“We reject this all-inclusive interpretation, believing that many of the regulations are unlawful because they exceed the Department’s statutory authority under Title IX.”

President Oaks’ statement emphasized, “Our stand in opposition to these regulations should not be taken as defiance of the law or the federal government. We believe our position is lawful—that it is the Department of Health, Education, and Welfare that is violating the constitutional and statutory law.

“The Board of Trustees of Brigham Young University endorse the goal of equal opportunity for men and women in education and employment. Brigham Young University does not discriminate on the basis of sex among its students or employees, or among applicants for admission or employment.”

In a press conference at which the statement was released, President Oaks pointed out that some of the regulations are vague. As an example, he cited the ruling that “separate toilet, locker room, and shower facilities” for the different sexes must be “comparable.”

“We cannot believe,” said President Oaks, “that HEW would be so absurd as to require that men’s and women’s rest room facilities contain identical sanitary fixtures …”

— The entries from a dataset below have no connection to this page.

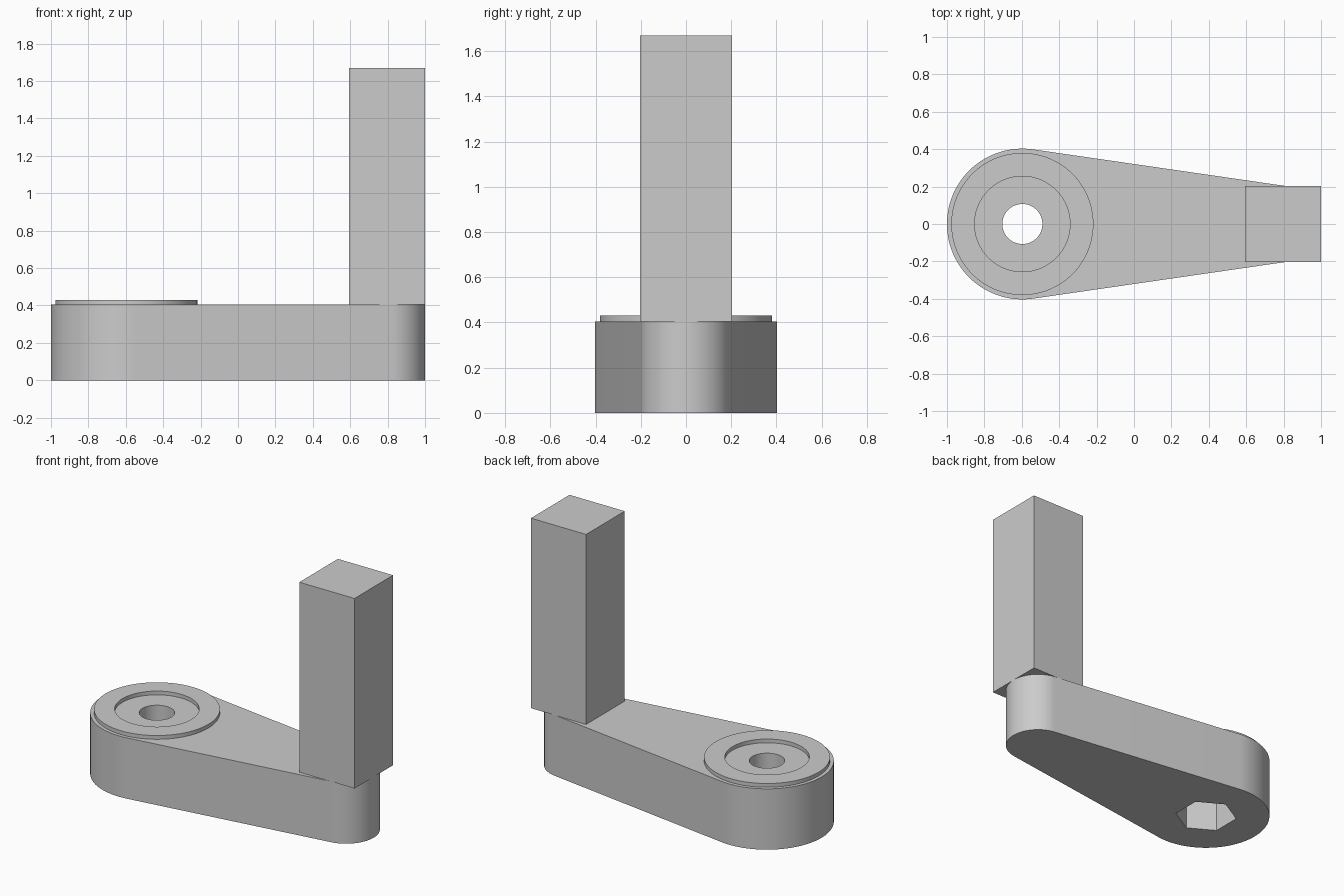
import bpy, bmesh
from math import pi, asin, cos, sin, radians

cube = bpy.data.objects.get("Cube")
if cube:
    bpy.data.objects.remove(cube, do_unlink=True)

grey = bpy.data.materials.new("plain grey")
grey.use_nodes = True
grey.diffuse_color = (0.6, 0.6, 0.6, 1)
grey.node_tree.nodes["Principled BSDF"].inputs["Base Color"].default_value = grey.diffuse_color

PIVOT_X, TIP_X = -0.597, 0.797
BIG_R, TIP_R = 0.403, 0.203
ARM_TOP, RING_TOP, HANDLE_TOP = 0.405, 0.43, 1.67


def arc(cx, r, start, end, n):
    """Points along an arc centred on the x axis, both ends included."""
    return [(cx + r * cos(start + (end - start) * i / n),
             r * sin(start + (end - start) * i / n)) for i in range(n + 1)]


def circle(cx, r, n, start=0.0):
    return arc(cx, r, start, start + 2 * pi, n)[:-1]


def prism(name, outline, z0, z1):
    """Extrude a flat outline upwards."""
    bm = bmesh.new()
    base = bm.faces.new([bm.verts.new((x, y, z0)) for x, y in outline])
    top = bmesh.ops.extrude_face_region(bm, geom=[base])["geom"]
    bmesh.ops.translate(bm, vec=(0, 0, z1 - z0),
                        verts=[v for v in top if isinstance(v, bmesh.types.BMVert)])
    bmesh.ops.recalc_face_normals(bm, faces=bm.faces)
    mesh = bpy.data.meshes.new(name)
    bm.to_mesh(mesh)
    bm.free()
    mesh.materials.append(grey)
    obj = bpy.data.objects.new(name, mesh)
    bpy.context.collection.objects.link(obj)
    return obj


def activate(obj):
    bpy.ops.object.select_all(action="DESELECT")
    obj.select_set(True)
    bpy.context.view_layer.objects.active = obj


def cut(obj, cutter):
    """Subtract a cutter and discard it."""
    mod = obj.modifiers.new("cut", "BOOLEAN")
    mod.operation, mod.solver, mod.object = "DIFFERENCE", "EXACT", cutter
    activate(obj)
    bpy.ops.object.modifier_apply(modifier=mod.name)
    bpy.data.objects.remove(cutter, do_unlink=True)


def smooth(obj):
    activate(obj)
    bpy.ops.object.shade_smooth_by_angle(angle=radians(30))


# Tapered arm: two round ends joined by tangent sides
tangent = pi / 2 - asin((BIG_R - TIP_R) / (TIP_X - PIVOT_X))
outline = (arc(PIVOT_X, BIG_R, tangent, 2 * pi - tangent, 64)
           + arc(TIP_X, TIP_R, -tangent, tangent, 48))
arm = prism("crank_arm", outline, 0, ARM_TOP)

# Hexagonal nut pocket below, round bolt hole above
cut(arm, prism("nut_cutter", circle(PIVOT_X, 0.194, 6, pi / 6), -0.1, 0.25))
cut(arm, prism("bolt_cutter", circle(PIVOT_X, 0.107, 64), 0.1, 0.6))
smooth(arm)

# Raised washer ring around the bolt hole
ring = prism("pivot_ring", circle(PIVOT_X, 0.38, 96), ARM_TOP, RING_TOP)
cut(ring, prism("ring_cutter", circle(PIVOT_X, 0.255, 96), 0.3, 0.6))
smooth(ring)

# Square upright handle over the tip
prism("handle", circle(TIP_X, TIP_R * 2 ** 0.5, 4, pi / 4), ARM_TOP, HANDLE_TOP)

President Oaks added, “We also believe that some of the regulations are unconstitutional as applied to a Church-related institution because they violate the prohibition against the establishment of religion and the free exercise thereof.”

Reports of BYU’s stand against the HEW regulations were carried in practically every newspaper in the country. Clippings received at BYU run into the hundreds and while the majority of the editorial opinions expressed therein are favorable, some are critical of BYU for taking any stand that is interpreted by the media as being not beneficial to women.

On the BYU campus, the University’s stand has received the full support of the students and faculty. When President Oaks presented his statement to the faculty, he received a standing ovation.

In noting that BYU challenges parts of six of the forty-three regulations issued by HEW, President Oaks has made it clear that “BYU will comply with any regulations which the courts ultimately sustain as lawful.”

The challenge to the HEW regulations apply also to Brigham Young University—Hawaii Campus; the LDS Business College, Salt Lake City; and Ricks College, Rexburg, Idaho, all Church-sponsored educational institutions.

The only other U.S. institution at this writing to announce its opposition to parts of the Title IX regulations is Hillsdale College, Hillsdale, Michigan, whose president is a member of the American Association of Presidents of Independent Colleges and Universities.

The association has also gone on record as being opposed to the “imposition of government regulatory schemes upon privately supported institutions based upon imputed tax and other indirect benefits.”

Of particular concern is the recent United States Internal Revenue Service’s ruling that threatens to remove tax exemption and deductibility of contributions from independent institutions that fail to comply with government requirements on their student admission and hiring policies.

Although association members expressed strong support for equal opportunities in higher education for all persons, regardless of race, creed, or sex, they noted that the association is committed to preserve genuinely independent higher education in the United States.

BYU’s President Oaks, who has represented the association at Congressional hearings on Title IX, was elected president of the association at the recent meeting.

[photo] President Dallin H. Oaks